**WHAT IS REQUIRED**
Your output is to consist only of the line containing "loops = [[bm.verts.new(p)" and the lines after it, through the end of the data, reproduced exactly.

**DATA FOR THE TASK**
◇ ◇ ◇ ◇

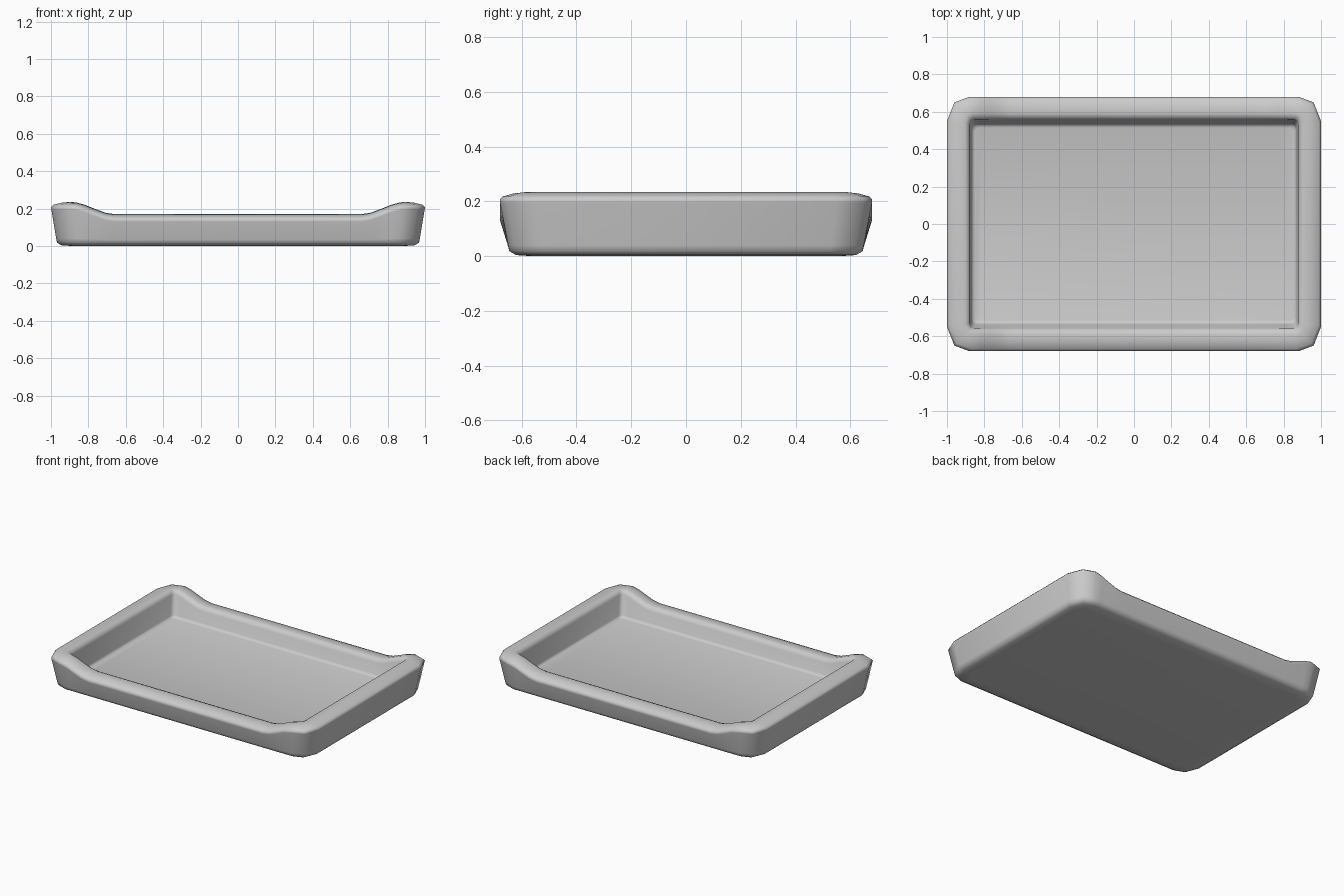
import bpy, bmesh

STATIONS = (0.82, 0.77, 0.71, 0.66)  # where the long rims dip
DROP = 0.065


def dip(x):
    # smooth step from full height at the ends to the low middle
    t = min(max((0.89 - abs(x)) / 0.23, 0), 1)
    return DROP * t * t * (3 - 2 * t)


def outline(hx, hy, cx, cy, z, weight):
    # closed chamfer-rounded rectangle, counter-clockwise
    quad = [(hx, hy - cy), (hx - 0.33 * cx, hy - 0.23 * cy), (hx - cx, hy)]
    quad += [(s, hy) for s in STATIONS]
    back = quad + [(-x, y) for x, y in reversed(quad)]
    pts = back + [(-x, -y) for x, y in back]
    return [(x, y, z - weight * dip(x)) for x, y in pts]


# half x, half y, corner cut x, corner cut y, height, share of rim dip
RINGS = [
    (0.890, 0.560, 0.06, 0.06, 0.000, 0),     # underside
    (0.945, 0.620, 0.10, 0.10, 0.004, 0),
    (0.968, 0.645, 0.11, 0.12, 0.018, 0),     # foot of outer wall
    (0.972, 0.649, 0.11, 0.12, 0.040, 0.1),
    (0.998, 0.679, 0.12, 0.13, 0.195, 1),     # top of outer wall
    (1.000, 0.680, 0.12, 0.13, 0.207, 1),
    (0.988, 0.668, 0.12, 0.13, 0.220, 1),
    (0.945, 0.630, 0.08, 0.09, 0.231, 1),     # rim crest
    (0.905, 0.590, 0.04, 0.05, 0.235, 1),
    (0.886, 0.568, 0.025, 0.03, 0.228, 1),
    (0.877, 0.557, 0.02, 0.025, 0.208, 1),    # inner wall
    (0.868, 0.535, 0.02, 0.025, 0.075, 0),
    (0.863, 0.528, 0.02, 0.025, 0.064, 0),
    (0.850, 0.515, 0.02, 0.025, 0.060, 0),    # floor
]

bm = bmesh.new()
loops = [[bm.verts.new(p) for p in outline(*r)] for r in RINGS]
for a, b in zip(loops, loops[1:]):
    n = len(a)
    for i in range(n):
        j = (i + 1) % n
        bm.faces.new((a[i], a[j], b[j], b[i]))
bm.faces.new(list(reversed(loops[0])))
bm.faces.new(loops[-1])
bmesh.ops.recalc_face_normals(bm, faces=bm.faces)
for f in bm.faces:
    f.smooth = True

mesh = bpy.data.meshes.new("tray")
bm.to_mesh(mesh)
bm.free()
tray = bpy.data.objects.new("tray", mesh)
bpy.context.collection.objects.link(tray)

◇ ◇ ◇ ◇

**OUTPUT OF THE EXERCISE**
loops = [[bm.verts.new(p) for p in outline(*r)] for r in RINGS]
for a, b in zip(loops, loops[1:]):
    n = len(a)
    for i in range(n):
        j = (i + 1) % n
        bm.faces.new((a[i], a[j], b[j], b[i]))
bm.faces.new(list(reversed(loops[0])))
bm.faces.new(loops[-1])
bmesh.ops.recalc_face_normals(bm, faces=bm.faces)
for f in bm.faces:
    f.smooth = True

mesh = bpy.data.meshes.new("tray")
bm.to_mesh(mesh)
bm.free()
tray = bpy.data.objects.new("tray", mesh)
bpy.context.collection.objects.link(tray)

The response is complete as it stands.